This clever twist is especially popular in Lean Six Sigma and Total Quality Management circles, where the data-driven decisions are the holy grail – the means to reduced costs, improved efficiencies, reduced downtime, and driving waste out of processes.
Now it seems neither of these adequately represents how business actually operates.
According to CIO.com research published by Accenture found that nearly half (40%) of major corporate decisions are based on the decision maker’s ‘gut’, not on data.
While this number (40%) surprised me, I was not at all surprised to read that the top reason (61%) these managers rely on their gut is that good data are just not available.
Recently I visited one of these businesses.
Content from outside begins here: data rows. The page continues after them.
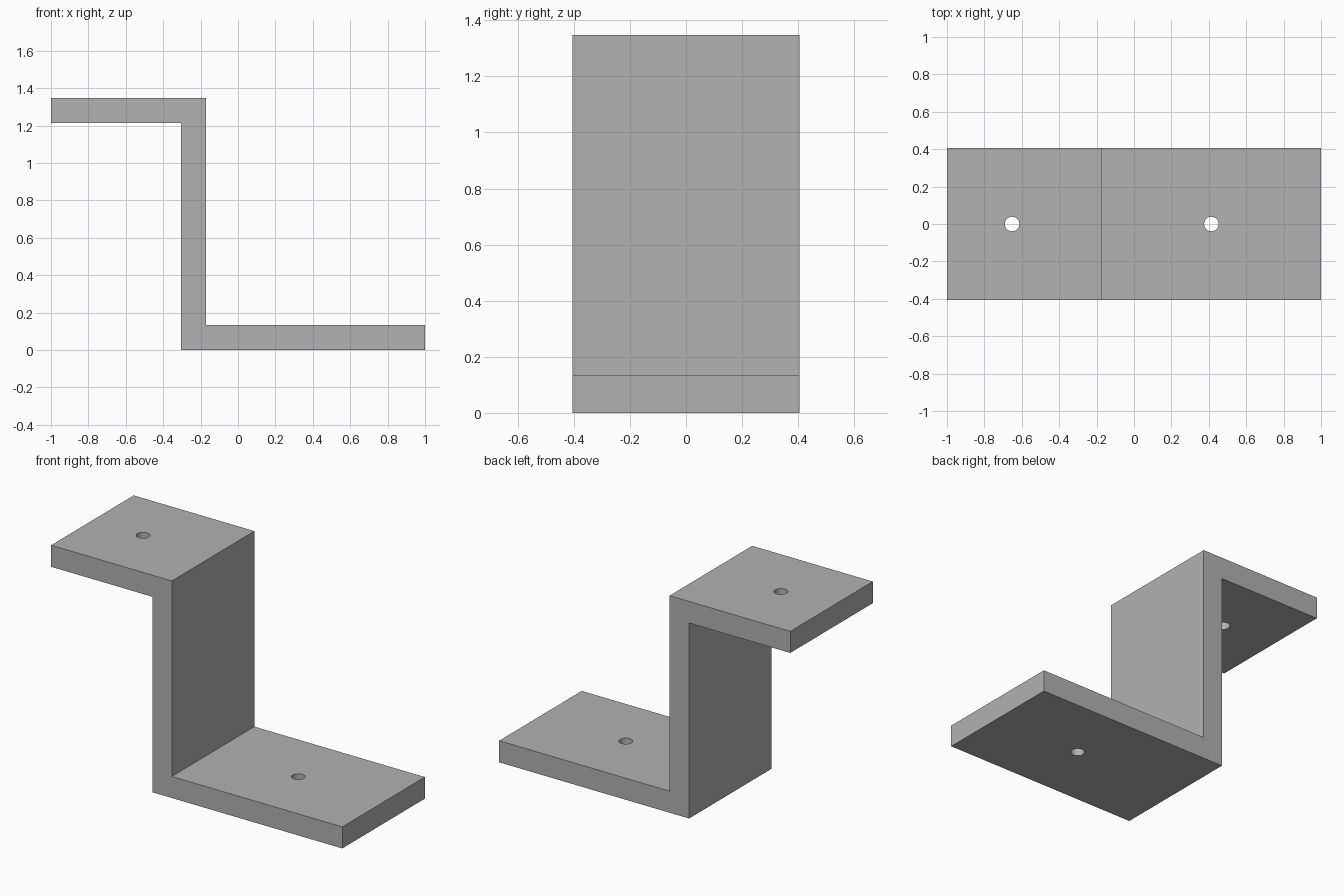
import bpy
import bmesh

cube = bpy.data.objects.get("Cube")
if cube:
    bpy.data.objects.remove(cube, do_unlink=True)

HALF_DEPTH = 0.405
HEIGHT = 1.348
THICK = 0.134
WEB_LEFT, WEB_RIGHT = -0.305, -0.171
HOLE_RADIUS = 0.039

# Single grey material
grey = bpy.data.materials.new("plain grey")
grey.use_nodes = True
colour = (0.445, 0.445, 0.445, 1)
grey.diffuse_color = colour
grey.node_tree.nodes["Principled BSDF"].inputs["Base Color"].default_value = colour

# Z-shaped profile extruded along the depth
profile = [(-1, HEIGHT), (-1, HEIGHT - THICK), (WEB_LEFT, HEIGHT - THICK),
           (WEB_LEFT, 0), (1, 0), (1, THICK), (WEB_RIGHT, THICK), (WEB_RIGHT, HEIGHT)]
bm = bmesh.new()
face = bm.faces.new([bm.verts.new((x, -HALF_DEPTH, z)) for x, z in profile])
extruded = bmesh.ops.extrude_face_region(bm, geom=[face])["geom"]
bmesh.ops.translate(bm, vec=(0, 2 * HALF_DEPTH, 0),
                    verts=[v for v in extruded if isinstance(v, bmesh.types.BMVert)])
bmesh.ops.recalc_face_normals(bm, faces=bm.faces)
mesh = bpy.data.meshes.new("z_bracket")
bm.to_mesh(mesh)
bm.free()
mesh.materials.append(grey)
bracket = bpy.data.objects.new("z_bracket", mesh)
bpy.context.collection.objects.link(bracket)


# Screw holes through both flanges
def drill(name, x, z):
    bpy.ops.mesh.primitive_cylinder_add(vertices=48, radius=HOLE_RADIUS,
                                        depth=THICK * 2, location=(x, 0, z))
    cutter = bpy.context.object
    cutter.name = name
    cutter.data.materials.append(grey)
    cutter.hide_render = True
    bpy.context.view_layer.objects.active = bracket
    cut = bracket.modifiers.new(name, "BOOLEAN")
    cut.operation = "DIFFERENCE"
    cut.solver = "EXACT"
    cut.object = cutter
    bpy.ops.object.modifier_apply(modifier=cut.name)
    bpy.data.objects.remove(cutter, do_unlink=True)


drill("upper_hole_cutter", -0.652, HEIGHT - THICK / 2)
drill("lower_hole_cutter", 0.414, THICK / 2)

# Smooth hole walls, crisp bracket edges
bpy.ops.object.select_all(action="DESELECT")
bracket.select_set(True)
bpy.context.view_layer.objects.active = bracket
bpy.ops.object.shade_smooth_by_angle()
Like two thirds of survey respondents, these leaders recognize the weaknesses of their data systems and they’d love to fix them.
continue reading »
7 Oct, 2005 | by Richard Vinhais
The following is a summary and assessment of an article I read from the New Zealand School of Management by Des Dearlove called “MANAGING Purpose, Process & People: The new management philosophy”.
This was a very interesting article that discussed a new management philosophy that claims will one day become dominant. It is called the purpose, process, people philosophy. It is expected to replace our current dominant philosophy, which has driven business for the past 50 years and is based on the idea that a company is purely an economic entity. The current trend indicates that there is almost a paradigm shift from financial capital to human capital, which in itself carries major repercussions under the current model. This new philosophy or trend will move beyond strategy, structure, and systems to purpose, process and peoples. It is a very different mentality that really brings value to an individuals net worth, which in turn puts the onus on employers to realize this value. continue reading »